-- What to produce --
Once the pictures are removed, reproduce what is left of the data below exactly.

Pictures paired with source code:

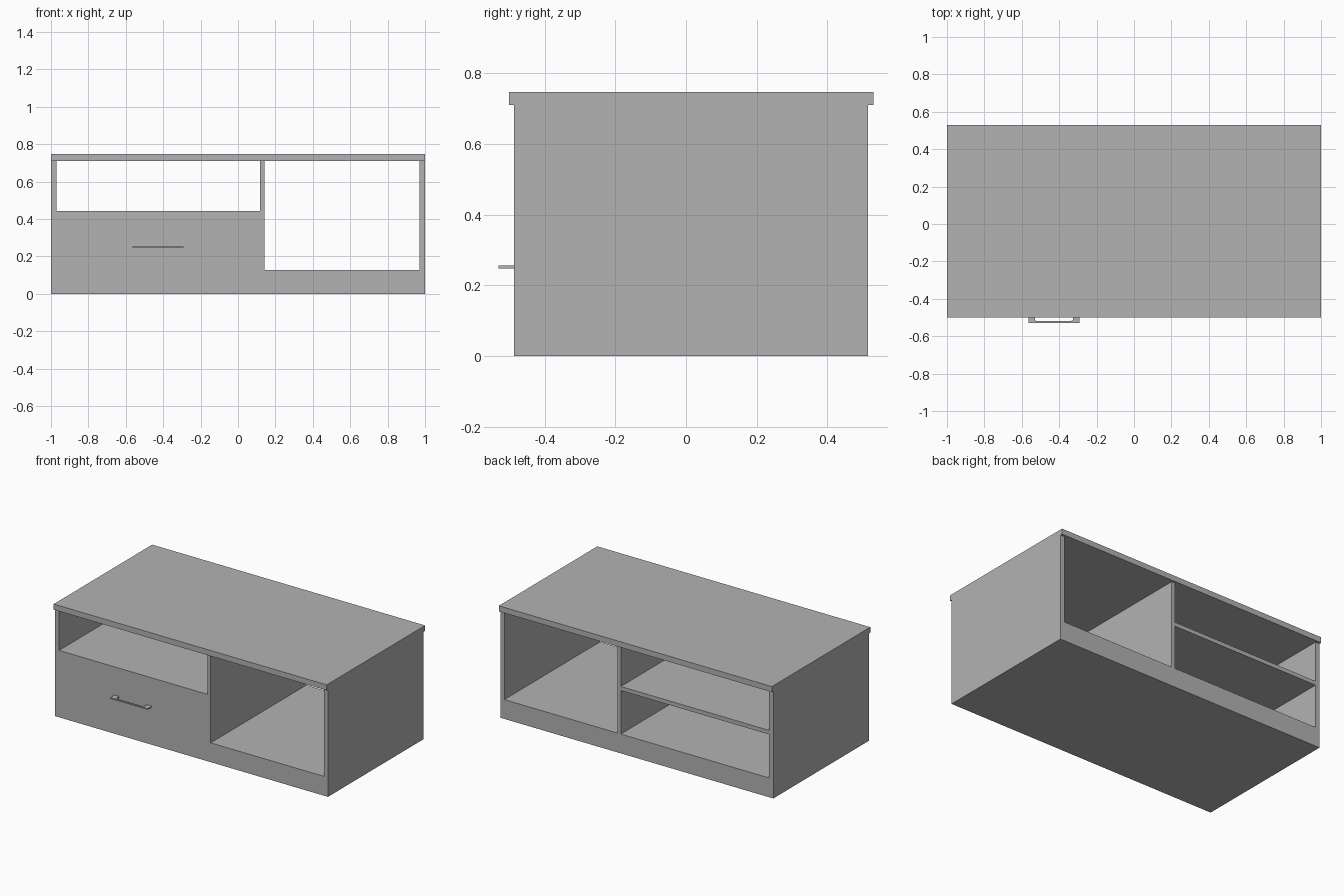
import bpy
import bmesh

cube = bpy.data.objects.get("Cube")
if cube:
    bpy.data.objects.remove(cube, do_unlink=True)

grey = bpy.data.materials.new("plain grey")
grey.use_nodes = True
colour = (0.45, 0.45, 0.45, 1)
grey.diffuse_color = colour
grey.node_tree.nodes["Principled BSDF"].inputs["Base Color"].default_value = colour


def prism(name, outline, z0, z1):
    """Extrude an outline in x and y between two heights."""
    bm = bmesh.new()
    face = bm.faces.new([bm.verts.new((x, y, z0)) for x, y in outline])
    top = bmesh.ops.extrude_face_region(bm, geom=[face])["geom"]
    verts = [v for v in top if isinstance(v, bmesh.types.BMVert)]
    bmesh.ops.translate(bm, vec=(0, 0, z1 - z0), verts=verts)
    bmesh.ops.recalc_face_normals(bm, faces=bm.faces)
    mesh = bpy.data.meshes.new(name)
    bm.to_mesh(mesh)
    bm.free()
    mesh.materials.append(grey)
    obj = bpy.data.objects.new(name, mesh)
    bpy.context.collection.objects.link(obj)
    return obj


def board(name, x0, x1, y0, y1, z0, z1):
    return prism(name, [(x0, y0), (x1, y0), (x1, y1), (x0, y1)], z0, z1)


# Cabinet limits
front, back = -0.487, 0.515
base_top, shelf_top, side_top, top = 0.128, 0.443, 0.71, 0.747
side, thick = 0.97, 0.027
part_x0, part_x1 = 0.117, 0.141

# Carcass
board("base", -side, side, front, back, 0, base_top)
board("right_side", -1, -side, front, back, 0, side_top)
board("left_side", side, 1, front, back, 0, side_top)
board("partition", part_x0, part_x1, front, back, base_top, side_top)
board("table_top", -1, 1, -0.5, 0.53, side_top, top)

# Shelf over the drawer, and the drawer front flush with the carcass
board("shelf", -side, part_x0, front, back, shelf_top - thick, shelf_top)
board("drawer_front", -side, part_x0, front, front + thick,
      base_top, shelf_top - thick)

# Bar handle with flared feet
mid, half = -0.428, 0.137
right_half = [(-half, front), (-half, -0.53), (half, -0.53), (half, front)]
inner = [(half - 0.035, front), (half - 0.035, -0.511), (half - 0.044, -0.519),
         (0.044 - half, -0.519), (0.035 - half, -0.511), (0.035 - half, front)]
prism("drawer_handle", [(mid + x, y) for x, y in right_half + inner], 0.248, 0.256)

-- Response to this exercise --
import bpy
import bmesh

cube = bpy.data.objects.get("Cube")
if cube:
    bpy.data.objects.remove(cube, do_unlink=True)

grey = bpy.data.materials.new("plain grey")
grey.use_nodes = True
colour = (0.45, 0.45, 0.45, 1)
grey.diffuse_color = colour
grey.node_tree.nodes["Principled BSDF"].inputs["Base Color"].default_value = colour


def prism(name, outline, z0, z1):
    """Extrude an outline in x and y between two heights."""
    bm = bmesh.new()
    face = bm.faces.new([bm.verts.new((x, y, z0)) for x, y in outline])
    top = bmesh.ops.extrude_face_region(bm, geom=[face])["geom"]
    verts = [v for v in top if isinstance(v, bmesh.types.BMVert)]
    bmesh.ops.translate(bm, vec=(0, 0, z1 - z0), verts=verts)
    bmesh.ops.recalc_face_normals(bm, faces=bm.faces)
    mesh = bpy.data.meshes.new(name)
    bm.to_mesh(mesh)
    bm.free()
    mesh.materials.append(grey)
    obj = bpy.data.objects.new(name, mesh)
    bpy.context.collection.objects.link(obj)
    return obj


def board(name, x0, x1, y0, y1, z0, z1):
    return prism(name, [(x0, y0), (x1, y0), (x1, y1), (x0, y1)], z0, z1)


# Cabinet limits
front, back = -0.487, 0.515
base_top, shelf_top, side_top, top = 0.128, 0.443, 0.71, 0.747
side, thick = 0.97, 0.027
part_x0, part_x1 = 0.117, 0.141

# Carcass
board("base", -side, side, front, back, 0, base_top)
board("right_side", -1, -side, front, back, 0, side_top)
board("left_side", side, 1, front, back, 0, side_top)
board("partition", part_x0, part_x1, front, back, base_top, side_top)
board("table_top", -1, 1, -0.5, 0.53, side_top, top)

# Shelf over the drawer, and the drawer front flush with the carcass
board("shelf", -side, part_x0, front, back, shelf_top - thick, shelf_top)
board("drawer_front", -side, part_x0, front, front + thick,
      base_top, shelf_top - thick)

# Bar handle with flared feet
mid, half = -0.428, 0.137
right_half = [(-half, front), (-half, -0.53), (half, -0.53), (half, front)]
inner = [(half - 0.035, front), (half - 0.035, -0.511), (half - 0.044, -0.519),
         (0.044 - half, -0.519), (0.035 - half, -0.511), (0.035 - half, front)]
prism("drawer_handle", [(mid + x, y) for x, y in right_half + inner], 0.248, 0.256)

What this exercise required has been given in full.